Maybe you like Mike Krzyzewski. Maybe you don’t. (Since we’re talking about Duke, most people, especially over a certain age, likely opt for the latter.)
But you can’t argue with his success.
In his 42 years as head basketball coach at Duke, Krzyzewski, who recently announced he will retire after the 2021-2022 season, holds the all-time Division I record of 1,170 wins. His teams have won five national titles, and appeared in the Final Four 12 times. He’s won five Olympic gold medals, two as an assistant and three as a head coach.
So, yeah: Like him or not — because you can respect any person’s success without liking them as a person — his achievements as a coach are staggering. Krzyzewski took a struggling private-school program (Bill Foster, the coach he replaced, thought the grass was greener at of all places South Carolina) and turned Duke into a powerhouse.
How? He believed he could build a winning program.
And, like every effective leader, he made his teams believe in themselves.
Perfect example: “the Shot,” Christian Laettner’s buzzer-beater against Kentucky in the 1992 East Regional Finals, arguably the most iconic shot in NCAA Tournament history.
In overtime, Kentucky took a one-point lead with 2.1 seconds left on a Sean Woods running jump-hook.
What did Coach K say to his team during the time-out?
“I’d be lying if I said I thought, really, we were going to win,” Krzyzewski told Graham Bensinger. “But as a leader, you have to portray the confidence of saying, ‘We’re going to win.’ We had this eye-to-eye contact, truth thing, trust, and I said, ‘We’re going to win.'”
Belief requires a plan. In fact, belief relies on a plan.
People need to know what, but they also have to understand and embrace how. Krzyzewski drew up a play where Laettner would catch the inbounds pass near the top of the key and then make a split-second decision to shoot or pass.
“I asked Grant (Hill, who would pass the ball inbounds),” Krzyzewski said, “‘Can you throw the ball 75 feet?’ And he said yes.”
Then Krzyzewski asked Laettner, “When you come off the baseline, will you catch it?”
Laettner, who even in the most intense moments was incapable of being anything other than himself, said, “Coach, if Grant throws a good pass, I’ll catch it.”
Both were dumb questions. Obviously, Hill could throw the ball that far. Clearly, Laettner could catch it. So why ask?
“A lot of times,” Krzyzewski says, “when you ask somebody if they can do something, and they say they’ll do it, in their minds they’ve already done it.”

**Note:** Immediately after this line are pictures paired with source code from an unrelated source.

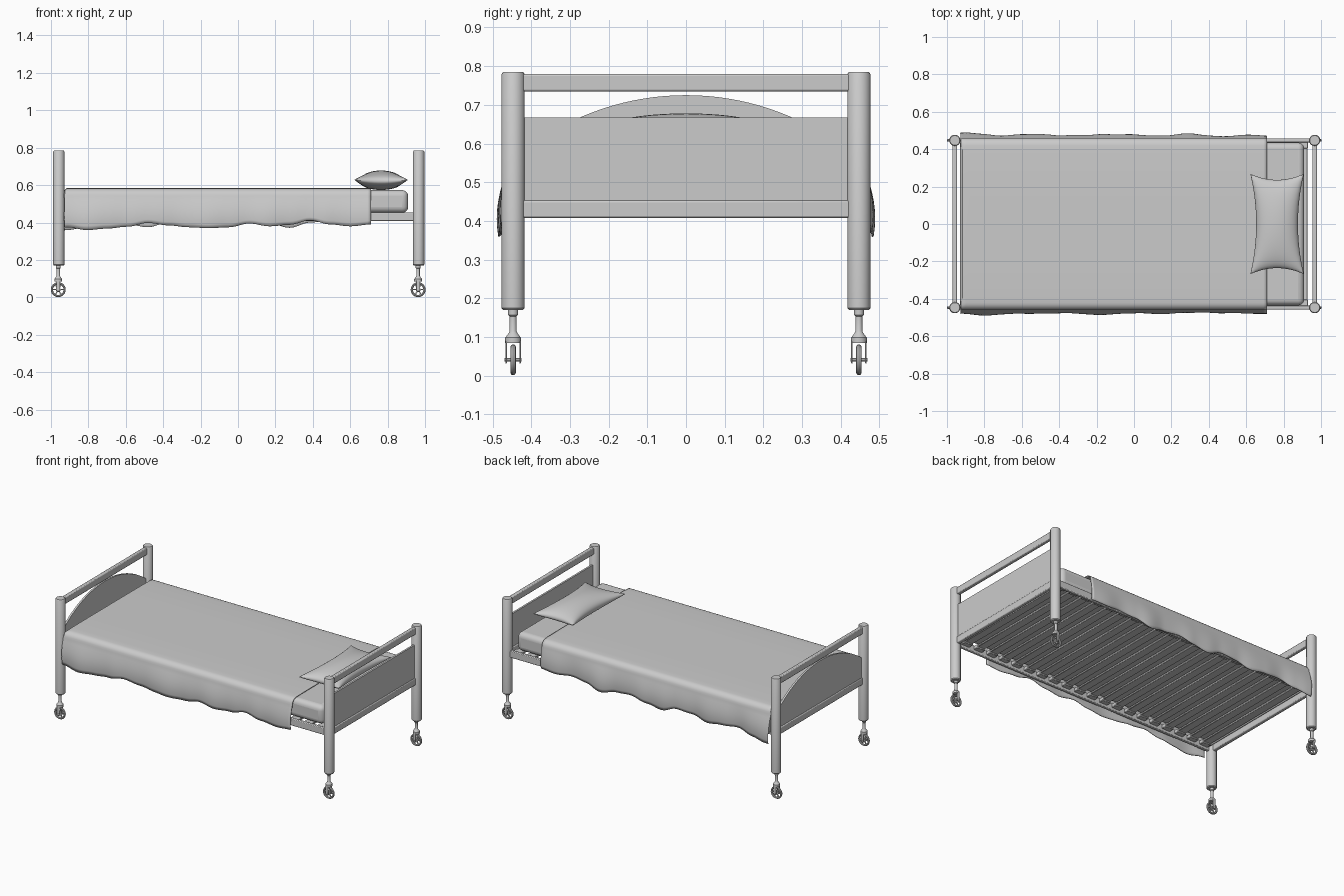
import bpy, bmesh, math
from mathutils import Vector

cube = bpy.data.objects.get("Cube")
if cube:
    bpy.data.objects.remove(cube, do_unlink=True)

GREY = (0.6, 0.6, 0.6, 1)
mat = bpy.data.materials.new("light grey")
mat.use_nodes = True
mat.diffuse_color = GREY
mat.node_tree.nodes["Principled BSDF"].inputs["Base Color"].default_value = GREY
made = []


def add(name, verts, faces):
    mesh = bpy.data.meshes.new(name)
    mesh.from_pydata(verts, [], faces)
    bm = bmesh.new()
    bm.from_mesh(mesh)
    bmesh.ops.remove_doubles(bm, verts=bm.verts, dist=0.0001)
    bmesh.ops.recalc_face_normals(bm, faces=bm.faces)
    bm.to_mesh(mesh)
    bm.free()
    ob = bpy.data.objects.new(name, mesh)
    bpy.context.collection.objects.link(ob)
    mesh.materials.append(mat)
    made.append(ob)
    return ob


def box(name, lo, hi, bevel=0.0, segments=2):
    verts = [(x, y, z) for x in (lo[0], hi[0]) for y in (lo[1], hi[1]) for z in (lo[2], hi[2])]
    faces = [(0, 1, 3, 2), (4, 6, 7, 5), (0, 4, 5, 1), (2, 3, 7, 6), (0, 2, 6, 4), (1, 5, 7, 3)]
    ob = add(name, verts, faces)
    if bevel:
        mod = ob.modifiers.new("Bevel", 'BEVEL')
        mod.width, mod.segments = bevel, segments
    return ob


def lathe(name, profile, centre, axis='Z', sides=20, closed=False):
    """Revolve (radius, height) points; a closed profile makes a ring, an open one is capped."""
    verts, n = [], len(profile)
    for r, h in profile:
        for i in range(sides):
            a = math.tau * i / sides
            p = (r * math.cos(a), r * math.sin(a), h)
            if axis == 'Y':
                p = (p[0], p[2], p[1])
            verts.append(Vector(p) + Vector(centre))
    faces = []
    for k in range(n if closed else n - 1):
        a, b = k * sides, (k + 1) % n * sides
        for i in range(sides):
            j = (i + 1) % sides
            faces.append((a + i, a + j, b + j, b + i))
    if not closed:
        faces += [tuple(range(sides)), tuple(range((n - 1) * sides, n * sides))]
    return add(name, verts, faces)


def grid_faces(rows, cols, start=0):
    return [(start + r * cols + c, start + (r + 1) * cols + c,
             start + (r + 1) * cols + c + 1, start + r * cols + c + 1)
            for r in range(rows - 1) for c in range(cols - 1)]


def plate(name, outline, x, thick):
    """Flat board in the yz plane."""
    n = len(outline)
    verts = [(x + s * thick / 2, y, z) for s in (-1, 1) for y, z in outline]
    faces = [tuple(range(n)), tuple(range(n, 2 * n))]
    faces += [(i, (i + 1) % n, n + (i + 1) % n, n + i) for i in range(n)]
    return add(name, verts, faces)


FOOT, HEAD, SIDE = -0.958, 0.966, 0.447

# posts and casters
for end, px in (("foot", FOOT), ("head", HEAD)):
    for side, py in (("right", -SIDE), ("left", SIDE)):
        tag = f"{end}_{side}"
        lathe(f"{tag}_post", [(0.026, 0.17), (0.03, 0.175), (0.03, 0.779), (0.026, 0.785)], (px, py, 0))
        wx = px - 0.003
        lathe(f"{tag}_caster_stem", [(0.013, 0.175), (0.013, 0.157), (0.009, 0.153), (0.009, 0.115),
                                     (0.013, 0.108), (0.021, 0.098), (0.021, 0.084)], (wx, py, 0), sides=14)
        ring = [(0.034 + 0.006 * math.cos(a), 0.007 * math.sin(a))
                for a in (math.tau * i / 8 for i in range(8))]
        lathe(f"{tag}_wheel", ring, (wx, py, 0.041), 'Y', 24, True)
        lathe(f"{tag}_hub", [(0.013, -0.005), (0.013, 0.005)], (wx, py, 0.041), 'Y', 14)
        lathe(f"{tag}_axle", [(0.005, -0.022), (0.005, 0.022)], (wx, py, 0.041), 'Y', 10)
        for s in (-1, 1):
            y = py + s * 0.018
            box(f"{tag}_fork", (wx - 0.01, y - 0.002, 0.032), (wx + 0.01, y + 0.002, 0.09), 0.001, 1)
        for k in range(3):
            spoke = box(f"{tag}_spoke", (-0.03, -0.003, -0.003), (0.03, 0.003, 0.003))
            spoke.location = (wx, py, 0.041)
            spoke.rotation_euler.y = k * math.pi / 3
    # cross rails
    for label, z0, z1 in (("top", 0.735, 0.78), ("bottom", 0.408, 0.453)):
        box(f"{end}_{label}_rail", (px - 0.012, -SIDE, z0), (px + 0.012, SIDE, z1), 0.005)

# head board and arched foot board
plate("head_board", [(-0.43, 0.44), (0.43, 0.44), (0.43, 0.667), (-0.43, 0.667)], HEAD, 0.012)
R = 0.683
arch = [(y, 0.725 - R + math.sqrt(R * R - y * y)) for y in (0.43 - 0.86 * i / 32 for i in range(33))]
plate("foot_board", [(-0.43, 0.44), (0.43, 0.44)] + arch, FOOT, 0.012)

# side rails
for side, s in (("right", -1), ("left", 1)):
    y = s * SIDE
    box(f"{side}_side_rail", (FOOT, y - 0.01, 0.408), (HEAD, y + 0.01, 0.453), 0.004)

# slats with their end holders
COUNT = 20
for i in range(COUNT):
    x = -0.89 + 1.79 * i / (COUNT - 1)
    box("slat", (x - 0.027, -0.435, 0.432), (x + 0.027, 0.435, 0.446), 0.003, 1)
    for s in (-1, 1):
        box("slat_holder", (x - 0.03, s * 0.422 - 0.018, 0.424), (x + 0.03, s * 0.422 + 0.018, 0.449), 0.003, 1)

# mattress
box("mattress", (-0.91, -0.435, 0.452), (0.91, 0.435, 0.573), 0.032, 5)

# blanket: cross-sections along the bed with wavy hanging hems
HEM_RIGHT = [.375, .36, .368, .378, .398, .385, .375, .37, .375, .395, .38, .388, .412, .39, .38, .39]
HEM_LEFT = [.36, .375, .4, .39, .375, .4, .405, .37, .385, .405, .395, .372, .4, .41, .4, .405]


def hem(table, t):
    f = min(max(t, 0), 0.9999) * (len(table) - 1)
    k = int(f)
    u = (1 - math.cos((f - k) * math.pi)) / 2
    return table[k] * (1 - u) + table[k + 1] * u


def half_section(t, s):
    bottom = hem(HEM_LEFT if s > 0 else HEM_RIGHT, t)
    pts = [(0.0, 0.582), (0.2, 0.582), (0.39, 0.581)]
    for i in range(6):
        a = math.pi / 2 * (1 - i / 5)
        pts.append((0.42 + 0.038 * math.cos(a), 0.541 + 0.038 * math.sin(a)))
    flare = 0.014 + (0.4 - bottom) * 0.3
    for i in range(1, 9):
        u = i / 8
        bulge = flare * math.sin(u * 2.2) + 0.004 * u * math.sin(t * 34 + s)
        pts.append((0.458 + bulge, 0.541 + (bottom - 0.541) * u))
    return [(s * y, z) for y, z in pts]


STEPS = 90
verts = []
sections = []
for i in range(STEPS + 1):
    t = i / STEPS
    sec = half_section(t, -1)[::-1] + half_section(t, 1)[1:]
    sections.append((-0.915 + 1.625 * t, sec))
# tucked foot end: rolled over then dropped straight down
first = sections[0][1]
sections.insert(0, (-0.924, [(y, min(z, 0.572)) for y, z in first]))
sections.insert(0, (-0.927, [(y, min(z, 0.555)) for y, z in first]))
sections.insert(0, (-0.925, [(y, min(z, 0.43)) for y, z in first]))
cols = len(first)
for x, sec in sections:
    verts += [(x, y, z) for y, z in sec]
blanket = add("blanket", verts, grid_faces(len(sections), cols))
mod = blanket.modifiers.new("Thickness", 'SOLIDIFY')
mod.thickness, mod.offset = 0.005, 0

# pillow: two puffed sheets with pinched edges
N = 25
verts, faces = [], []
for s in (-1, 1):
    faces += grid_faces(N, N, len(verts))
    for i in range(N):
        u = -math.cos(math.pi * i / (N - 1))
        for j in range(N):
            v = -math.cos(math.pi * j / (N - 1))
            puff = max((1 - u * u) * (1 - v * v), 0) ** 0.45
            x = 0.765 + 0.143 * u * (1 - 0.22 * (1 - v * v))
            y = 0.268 * v * (1 - 0.12 * (1 - u * u))
            verts.append((x, y, 0.62 + 0.008 * u * u * v * v + s * puff * (0.058 if s > 0 else 0.046)))
add("pillow", verts, faces)

# smooth shading with sharp edges kept
bpy.ops.object.select_all(action='DESELECT')
for ob in made:
    ob.select_set(True)
bpy.context.view_layer.objects.active = made[0]
bpy.ops.object.shade_smooth_by_angle(angle=math.radians(35))
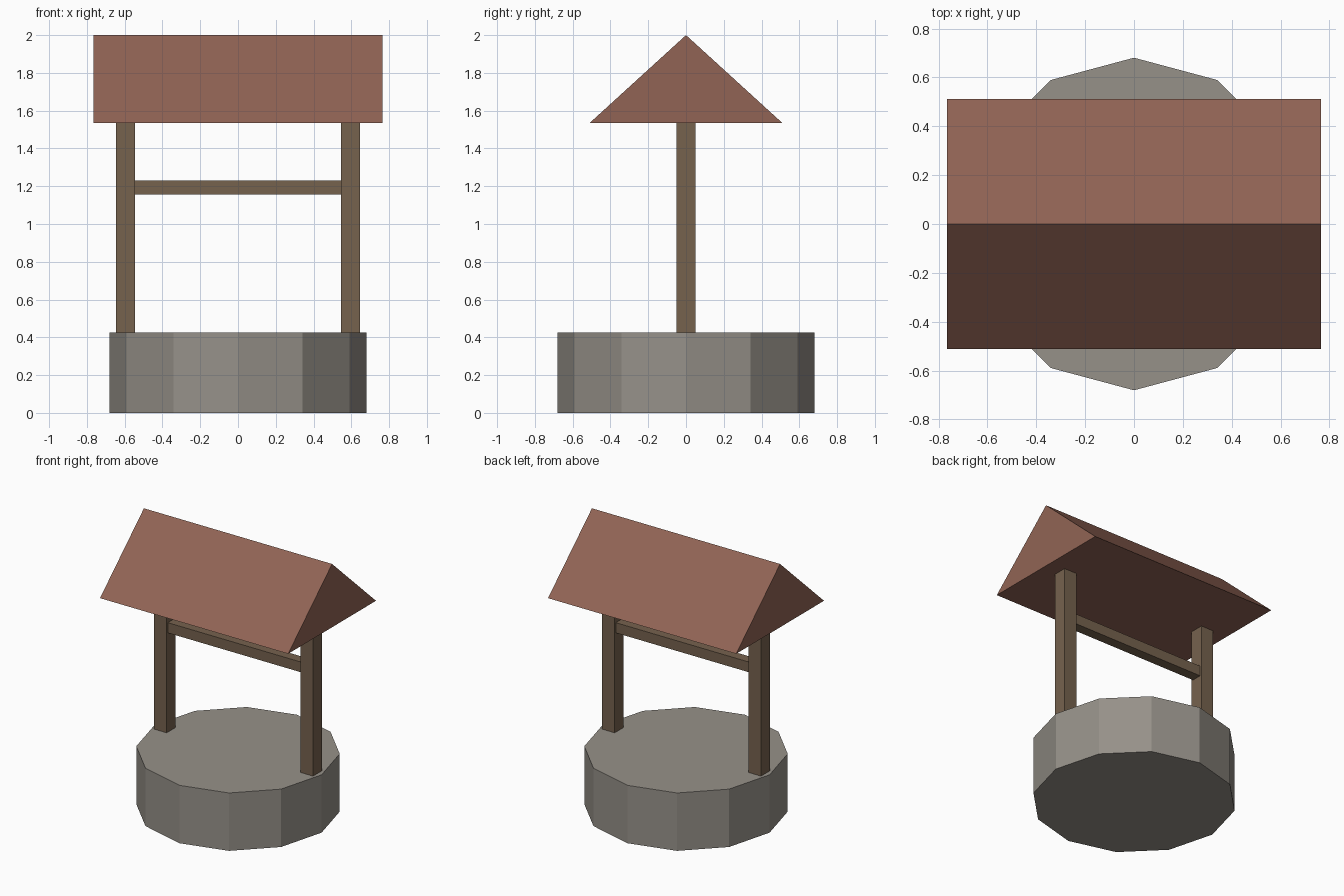
import bpy
import bmesh
import math
from mathutils import Matrix

if "Cube" in bpy.data.objects:
    bpy.data.objects.remove(bpy.data.objects["Cube"], do_unlink=True)


def make_material(name, rgb):
    mat = bpy.data.materials.new(name)
    mat.use_nodes = True
    color = (*rgb, 1)
    mat.diffuse_color = color
    mat.node_tree.nodes["Principled BSDF"].inputs["Base Color"].default_value = color
    return mat


stone = make_material("grey stone", (0.305, 0.283, 0.25))
wood = make_material("brown wood", (0.181, 0.122, 0.076))
tile = make_material("red brown roof", (0.283, 0.127, 0.089))
water = make_material("blue water", (0.09, 0.17, 0.223))


def add_object(name, bm, mat):
    bmesh.ops.recalc_face_normals(bm, faces=bm.faces)
    mesh = bpy.data.meshes.new(name)
    bm.to_mesh(mesh)
    bm.free()
    mesh.materials.append(mat)
    obj = bpy.data.objects.new(name, mesh)
    bpy.context.collection.objects.link(obj)
    return obj


def box(name, center, size, mat):
    bm = bmesh.new()
    place = Matrix.Translation(center) @ Matrix.Diagonal((*size, 1))
    bmesh.ops.create_cube(bm, size=1, matrix=place)
    return add_object(name, bm, mat)


def extruded(name, profile, offset, mat):
    """Solid made by sweeping a flat outline along an offset."""
    bm = bmesh.new()
    face = bm.faces.new([bm.verts.new(p) for p in profile])
    sweep = bmesh.ops.extrude_face_region(bm, geom=[face], use_keep_orig=True)
    moved = [v for v in sweep["geom"] if isinstance(v, bmesh.types.BMVert)]
    bmesh.ops.translate(bm, verts=moved, vec=offset)
    return add_object(name, bm, mat)


def ring(radius, z, sides=12):
    angles = [math.tau * i / sides for i in range(sides)]
    return [(radius * math.cos(a), radius * math.sin(a), z) for a in angles]


# Twelve-sided stone base with the water surface just inside its top
RIM, EAVES = 0.426, 1.534
extruded("well_base", ring(0.681, 0), (0, 0, RIM), stone)
extruded("water_surface", ring(0.51, RIM - 0.006), (0, 0, 0.004), water)

# Posts and the crossbar between them
for side, name in ((1, "left_post"), (-1, "right_post")):
    box(name, (side * 0.596, 0, (RIM + EAVES) / 2), (0.102, 0.102, EAVES - RIM), wood)
box("crossbar", (0, 0, 1.194), (1.19, 0.075, 0.075), wood)

# Solid gable roof with its ridge along x
gable = [(-0.766, -0.511, EAVES), (-0.766, 0.511, EAVES), (-0.766, 0, 2)]
extruded("gable_roof", gable, (1.532, 0, 0), tile)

In a huge moment, one with incredibly high stakes, Krzyzewski had stripped the goal down to basic tasks each player knew he could perform.
That knowledge, that belief, inspired confidence.
In the event, Hill was able to throw a good pass (especially since Kentucky chose not to put a player on him). Laettner was able to catch the pass.
And then Laettner made the shot. (Because like him or not, Laettner is one of the most accomplished college basketball players of all time.)
Krzyzewski didn’t know his team would win.
He didn’t know Laettner would make the shot.
In spite of his seemingly other-worldly confidence, Laettner didn’t know he would make the shot.
But Krzyzewski believed his team could win — and he helped them believe by asking basic questions that let them not only visualize, but feel confident they could successfully play their role.
His belief, and that simple motivational tactic, helped inspire belief in his players, both as individuals and as a team.
You can’t connect the dots looking forward; you can only connect them looking backwards. So you have to trust that the dots will somehow connect in your future.
You have to trust in something — your gut, destiny, life, karma, whatever. This approach has never let me down, and it has made all the difference in my life.
You can never guarantee that your team will always succeed.
You can never guarantee individual employees will always succeed.
But when you don’t believe in yourself — and when you don’t inspire belief in your employees — you can almost guarantee that you, and they, will never succeed.